TASK ITEM →
Word for word, reproduce the records, keeping none of the pictures.

PROVIDED INFORMATION →
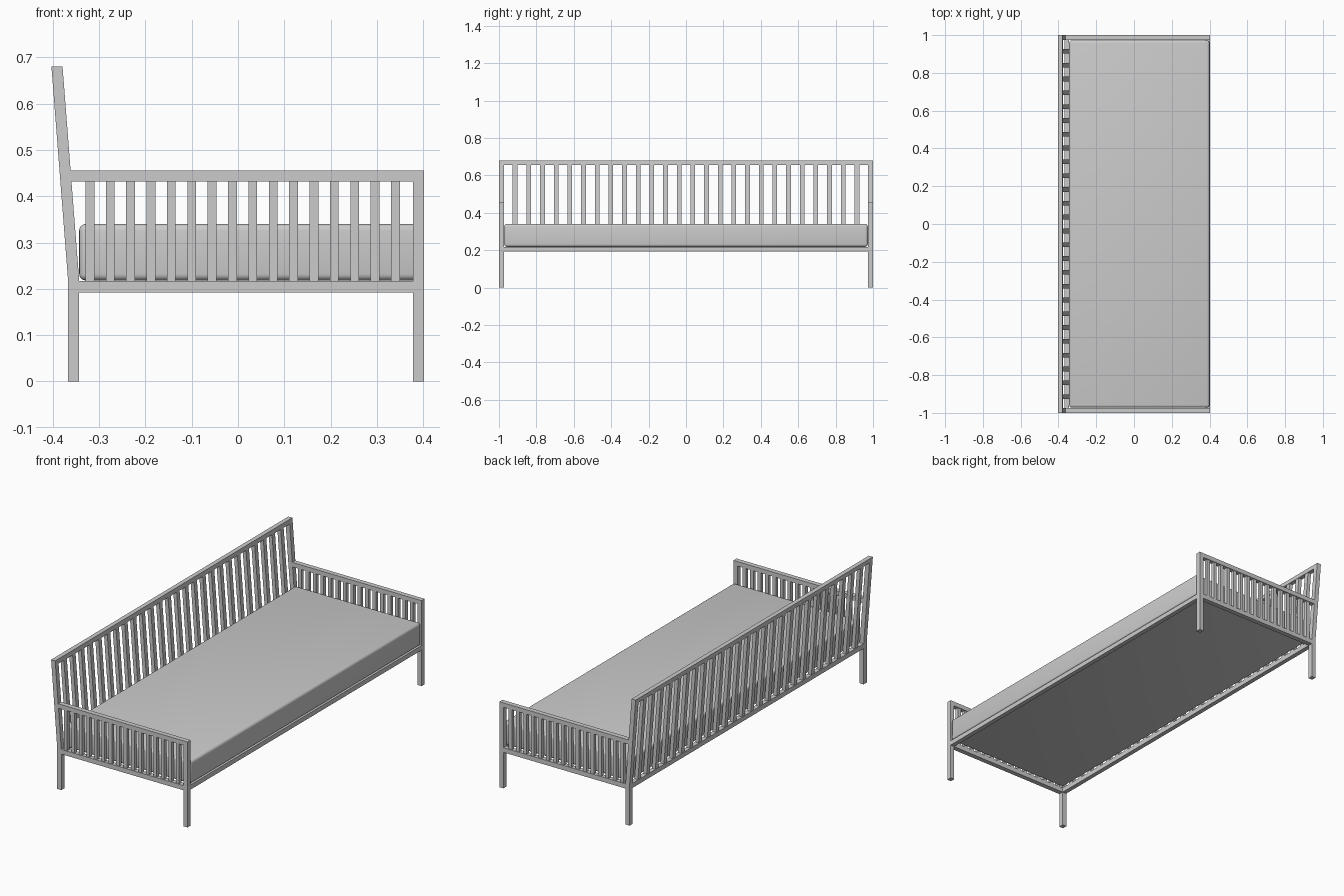
import bpy, bmesh

if "Cube" in bpy.data.objects:
    bpy.data.objects.remove(bpy.data.objects["Cube"])

W = 0.025            # thickness of the frame timber
Z_SEAT, Z_ARM, Z_TOP = 0.217, 0.456, 0.68
XB, XF = -0.367, 0.402   # rear face of back legs, front face of front legs
LEAN = (0.403 - 0.367) / (Z_TOP - Z_SEAT)


def back_x(z):
    """Rear face of the leaning back at height z."""
    return XB - LEAN * max(0.0, z - Z_SEAT)


def prism(name, profile, y0, y1):
    """Extrude an (x, z) profile along y."""
    bm = bmesh.new()
    lo = [bm.verts.new((x, y0, z)) for x, z in profile]
    hi = [bm.verts.new((x, y1, z)) for x, z in profile]
    bm.faces.new(lo)
    bm.faces.new(hi[::-1])
    n = len(lo)
    for i in range(n):
        j = (i + 1) % n
        bm.faces.new((lo[i], hi[i], hi[j], lo[j]))
    bmesh.ops.recalc_face_normals(bm, faces=bm.faces)
    me = bpy.data.meshes.new(name)
    bm.to_mesh(me)
    bm.free()
    ob = bpy.data.objects.new(name, me)
    bpy.context.collection.objects.link(ob)
    return ob


def box(name, x0, x1, y0, y1, z0, z1):
    return prism(name, [(x0, z0), (x1, z0), (x1, z1), (x0, z1)], y0, y1)


def leaning(name, z0, z1, y0, y1, inset=0.0):
    """Bar that follows the lean of the back."""
    a, b = back_x(z0), back_x(z1)
    d = W - 0.001 - inset
    return prism(name, [(a + inset, z0), (a + d, z0), (b + d, z1), (b + inset, z1)], y0, y1)


# End frames: legs, arm, lower rail and slats
for s, side in ((-1, "near"), (1, "far")):
    y0, y1 = sorted((s * 1.0, s * (1.0 - 0.026)))
    d = W - 0.001
    xt = back_x(Z_TOP)
    prism(f"back_leg_{side}", [(XB, 0), (XB + d, 0), (XB + d, Z_SEAT), (xt + d, Z_TOP),
                               (xt, Z_TOP), (XB, Z_SEAT)], y0, y1)
    box(f"front_leg_{side}", XF - d, XF, y0, y1, 0, Z_ARM)
    ax = back_x(Z_ARM)
    prism(f"arm_{side}", [(back_x(Z_ARM - d) + d, Z_ARM - d), (XF - d, Z_ARM - d),
                          (XF - d, Z_ARM), (ax + d, Z_ARM)], y0, y1)
    box(f"end_rail_{side}", XB + d, XF - d, y0, y1, Z_SEAT - W, Z_SEAT)
    for i in range(16):
        x = -0.320 + i * 0.044
        yc = s * 0.987
        box(f"end_slat_{side}_{i}", x - 0.0095, x + 0.0095, yc - 0.0095, yc + 0.0095,
            Z_SEAT, Z_ARM - d)

# Long rails
Y = 1.0 - 0.026
box("back_rail", XB, XB + W - 0.001, -Y, Y, Z_SEAT - W, Z_SEAT)
box("front_rail", XF - W + 0.001, XF, -Y, Y, Z_SEAT - W, Z_SEAT)
leaning("top_rail", Z_TOP - 0.024, Z_TOP, -Y, Y)

# Back slats
for i in range(1, 27):
    y = -0.987 + i * 1.974 / 27
    leaning(f"back_slat_{i}", Z_SEAT, Z_TOP - 0.024, y - 0.0125, y + 0.0125, 0.002)

# Mattress
mattress = box("mattress", -0.343, 0.400, -0.972, 0.972, 0.218, 0.340)
bev = mattress.modifiers.new("rounding", 'BEVEL')
bev.width = 0.014
bev.segments = 4
for p in mattress.data.polygons:
    p.use_smooth = True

TASK SOLUTION →
import bpy, bmesh

if "Cube" in bpy.data.objects:
    bpy.data.objects.remove(bpy.data.objects["Cube"])

W = 0.025            # thickness of the frame timber
Z_SEAT, Z_ARM, Z_TOP = 0.217, 0.456, 0.68
XB, XF = -0.367, 0.402   # rear face of back legs, front face of front legs
LEAN = (0.403 - 0.367) / (Z_TOP - Z_SEAT)


def back_x(z):
    """Rear face of the leaning back at height z."""
    return XB - LEAN * max(0.0, z - Z_SEAT)


def prism(name, profile, y0, y1):
    """Extrude an (x, z) profile along y."""
    bm = bmesh.new()
    lo = [bm.verts.new((x, y0, z)) for x, z in profile]
    hi = [bm.verts.new((x, y1, z)) for x, z in profile]
    bm.faces.new(lo)
    bm.faces.new(hi[::-1])
    n = len(lo)
    for i in range(n):
        j = (i + 1) % n
        bm.faces.new((lo[i], hi[i], hi[j], lo[j]))
    bmesh.ops.recalc_face_normals(bm, faces=bm.faces)
    me = bpy.data.meshes.new(name)
    bm.to_mesh(me)
    bm.free()
    ob = bpy.data.objects.new(name, me)
    bpy.context.collection.objects.link(ob)
    return ob


def box(name, x0, x1, y0, y1, z0, z1):
    return prism(name, [(x0, z0), (x1, z0), (x1, z1), (x0, z1)], y0, y1)


def leaning(name, z0, z1, y0, y1, inset=0.0):
    """Bar that follows the lean of the back."""
    a, b = back_x(z0), back_x(z1)
    d = W - 0.001 - inset
    return prism(name, [(a + inset, z0), (a + d, z0), (b + d, z1), (b + inset, z1)], y0, y1)


# End frames: legs, arm, lower rail and slats
for s, side in ((-1, "near"), (1, "far")):
    y0, y1 = sorted((s * 1.0, s * (1.0 - 0.026)))
    d = W - 0.001
    xt = back_x(Z_TOP)
    prism(f"back_leg_{side}", [(XB, 0), (XB + d, 0), (XB + d, Z_SEAT), (xt + d, Z_TOP),
                               (xt, Z_TOP), (XB, Z_SEAT)], y0, y1)
    box(f"front_leg_{side}", XF - d, XF, y0, y1, 0, Z_ARM)
    ax = back_x(Z_ARM)
    prism(f"arm_{side}", [(back_x(Z_ARM - d) + d, Z_ARM - d), (XF - d, Z_ARM - d),
                          (XF - d, Z_ARM), (ax + d, Z_ARM)], y0, y1)
    box(f"end_rail_{side}", XB + d, XF - d, y0, y1, Z_SEAT - W, Z_SEAT)
    for i in range(16):
        x = -0.320 + i * 0.044
        yc = s * 0.987
        box(f"end_slat_{side}_{i}", x - 0.0095, x + 0.0095, yc - 0.0095, yc + 0.0095,
            Z_SEAT, Z_ARM - d)

# Long rails
Y = 1.0 - 0.026
box("back_rail", XB, XB + W - 0.001, -Y, Y, Z_SEAT - W, Z_SEAT)
box("front_rail", XF - W + 0.001, XF, -Y, Y, Z_SEAT - W, Z_SEAT)
leaning("top_rail", Z_TOP - 0.024, Z_TOP, -Y, Y)

# Back slats
for i in range(1, 27):
    y = -0.987 + i * 1.974 / 27
    leaning(f"back_slat_{i}", Z_SEAT, Z_TOP - 0.024, y - 0.0125, y + 0.0125, 0.002)

# Mattress
mattress = box("mattress", -0.343, 0.400, -0.972, 0.972, 0.218, 0.340)
bev = mattress.modifiers.new("rounding", 'BEVEL')
bev.width = 0.014
bev.segments = 4
for p in mattress.data.polygons:
    p.use_smooth = True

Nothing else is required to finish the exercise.